Faulks’ story seems to be telling us that, even if the scientific message turned out to be manageably simple, being able to reduce quintessentially human mental capacities to neural processes would not add much to our understanding. Perhaps neuroscience will continue to be most useful in accounting for disorder; indeed, perhaps its way of working will be to turn everything into the pathological. Roth’s complaint about the fictional dominance of neuro-dysfunction mirrors a wider trend, evidenced in the recent outcry about the psychiatry manual DSM-V, to see clinical symptoms where once we would have seen ordinary human variation.

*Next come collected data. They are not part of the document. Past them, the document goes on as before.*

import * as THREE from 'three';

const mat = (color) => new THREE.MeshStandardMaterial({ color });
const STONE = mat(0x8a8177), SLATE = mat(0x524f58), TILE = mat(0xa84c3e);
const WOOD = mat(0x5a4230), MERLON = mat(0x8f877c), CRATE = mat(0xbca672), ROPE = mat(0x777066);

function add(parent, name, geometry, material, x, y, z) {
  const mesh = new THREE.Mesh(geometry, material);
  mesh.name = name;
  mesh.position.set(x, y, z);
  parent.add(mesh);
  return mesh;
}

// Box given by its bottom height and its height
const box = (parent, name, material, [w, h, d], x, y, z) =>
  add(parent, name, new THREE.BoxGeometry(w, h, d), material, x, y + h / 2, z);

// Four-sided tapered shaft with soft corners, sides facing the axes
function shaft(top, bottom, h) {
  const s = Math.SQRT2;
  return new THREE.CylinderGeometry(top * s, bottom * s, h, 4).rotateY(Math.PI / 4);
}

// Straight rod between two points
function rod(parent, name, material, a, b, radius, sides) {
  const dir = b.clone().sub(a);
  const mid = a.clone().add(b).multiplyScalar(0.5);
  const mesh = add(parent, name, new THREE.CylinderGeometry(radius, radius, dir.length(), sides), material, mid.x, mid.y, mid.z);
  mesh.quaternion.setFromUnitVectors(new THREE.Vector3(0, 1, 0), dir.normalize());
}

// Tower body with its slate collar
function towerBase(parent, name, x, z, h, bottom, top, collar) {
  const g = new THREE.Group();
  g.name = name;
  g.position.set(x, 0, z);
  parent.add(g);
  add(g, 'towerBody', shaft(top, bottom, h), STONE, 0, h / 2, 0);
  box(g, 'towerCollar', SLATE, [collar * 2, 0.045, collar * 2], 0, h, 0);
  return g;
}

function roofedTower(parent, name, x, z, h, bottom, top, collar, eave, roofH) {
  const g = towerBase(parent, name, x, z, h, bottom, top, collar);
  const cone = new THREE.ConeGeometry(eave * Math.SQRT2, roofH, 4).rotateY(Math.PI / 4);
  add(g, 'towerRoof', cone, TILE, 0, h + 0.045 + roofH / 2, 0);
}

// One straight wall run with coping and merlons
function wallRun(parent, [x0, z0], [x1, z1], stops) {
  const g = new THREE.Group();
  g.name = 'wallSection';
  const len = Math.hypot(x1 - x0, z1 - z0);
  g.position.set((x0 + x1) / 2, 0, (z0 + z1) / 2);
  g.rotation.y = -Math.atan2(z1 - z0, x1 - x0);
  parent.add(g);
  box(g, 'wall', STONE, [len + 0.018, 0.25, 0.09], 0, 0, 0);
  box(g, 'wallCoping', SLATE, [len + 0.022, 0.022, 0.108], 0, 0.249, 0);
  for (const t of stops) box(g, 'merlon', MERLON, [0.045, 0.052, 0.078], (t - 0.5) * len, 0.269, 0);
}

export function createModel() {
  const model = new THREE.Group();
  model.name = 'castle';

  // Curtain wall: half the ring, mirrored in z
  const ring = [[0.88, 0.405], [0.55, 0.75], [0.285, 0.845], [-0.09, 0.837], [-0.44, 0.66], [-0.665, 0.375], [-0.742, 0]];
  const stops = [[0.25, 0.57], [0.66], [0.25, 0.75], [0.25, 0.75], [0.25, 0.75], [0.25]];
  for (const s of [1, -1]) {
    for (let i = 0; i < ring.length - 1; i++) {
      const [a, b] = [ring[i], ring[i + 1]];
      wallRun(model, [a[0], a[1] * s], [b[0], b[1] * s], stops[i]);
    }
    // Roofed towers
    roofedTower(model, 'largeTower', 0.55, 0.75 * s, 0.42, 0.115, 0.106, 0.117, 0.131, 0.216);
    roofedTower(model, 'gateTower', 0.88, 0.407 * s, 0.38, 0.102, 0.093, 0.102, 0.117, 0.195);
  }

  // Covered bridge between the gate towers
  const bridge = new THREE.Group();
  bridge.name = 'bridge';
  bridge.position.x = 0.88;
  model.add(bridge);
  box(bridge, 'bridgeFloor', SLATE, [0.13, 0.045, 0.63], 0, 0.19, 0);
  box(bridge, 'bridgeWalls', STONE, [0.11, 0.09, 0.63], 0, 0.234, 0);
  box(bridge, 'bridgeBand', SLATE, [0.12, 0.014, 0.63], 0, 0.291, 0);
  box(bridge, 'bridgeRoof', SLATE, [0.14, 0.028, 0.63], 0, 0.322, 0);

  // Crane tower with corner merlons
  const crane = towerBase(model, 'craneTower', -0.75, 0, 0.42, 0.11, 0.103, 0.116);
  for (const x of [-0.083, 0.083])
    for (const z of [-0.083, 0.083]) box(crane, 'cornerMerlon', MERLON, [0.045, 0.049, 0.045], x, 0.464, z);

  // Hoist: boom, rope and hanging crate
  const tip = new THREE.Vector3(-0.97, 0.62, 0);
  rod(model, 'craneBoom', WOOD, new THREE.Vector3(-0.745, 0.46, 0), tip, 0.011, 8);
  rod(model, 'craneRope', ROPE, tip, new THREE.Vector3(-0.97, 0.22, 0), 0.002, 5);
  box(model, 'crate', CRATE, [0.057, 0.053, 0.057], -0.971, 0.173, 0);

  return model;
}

Another reason for not expecting to see too many neuro-explanations in fiction is that they may just be too complex. Novels give us manuals for living, accounts of who we are that we can use as human beings, and neuroscience may be working at the wrong level of explanation. The kind of neuro-explanations that we might one day arrive at might be too complicated for most of us to understand. If that’s the case, we’re unlikely to see novelists trying to weave them into a narrative. Fiction might function as a litmus test: not of what is true, but of what is useful.
It’s also possible that we won’t always privilege neuro-truth above other kinds. Just as genetic explanations seemed less seductive once the human genome (with its surprisingly small complement of genes) was described, so our enthusiam for the brain might wane as we recognise that much of its work actually translates into the functioning of a disappointingly small number of ‘core’ networks. There is still mind-bogglingly complexity—subsidiary neural centres ‘plug in’ to core networks in all sorts of complicated ways—but it might be of a more boring kind than that promised by a tally of 86 billion neurones.
Fiction exists for its own purposes, and writers and readers will rightly resist attempts to turn it into ‘evidence’ for or against anything. It’s possible that neuroscience is just too new for its ideas to have permeated literary fiction in the way that those other paradigm-changers, Darwinism and psychoanalysis, did. As a novelist, I am interested in exploring characters for whom the networks of the cortex are a real, charged presence. How does this understanding affect what you do when things start happening, when you have to make moral choices? Because of the way it puts subjectivity, character and moral action at its heart, the novel is the ideal crucible for the experiment.
Charles Fernyhough’s literary thriller A Box of Birds, about brains and those who work with them, is published by Unbound on 7 May.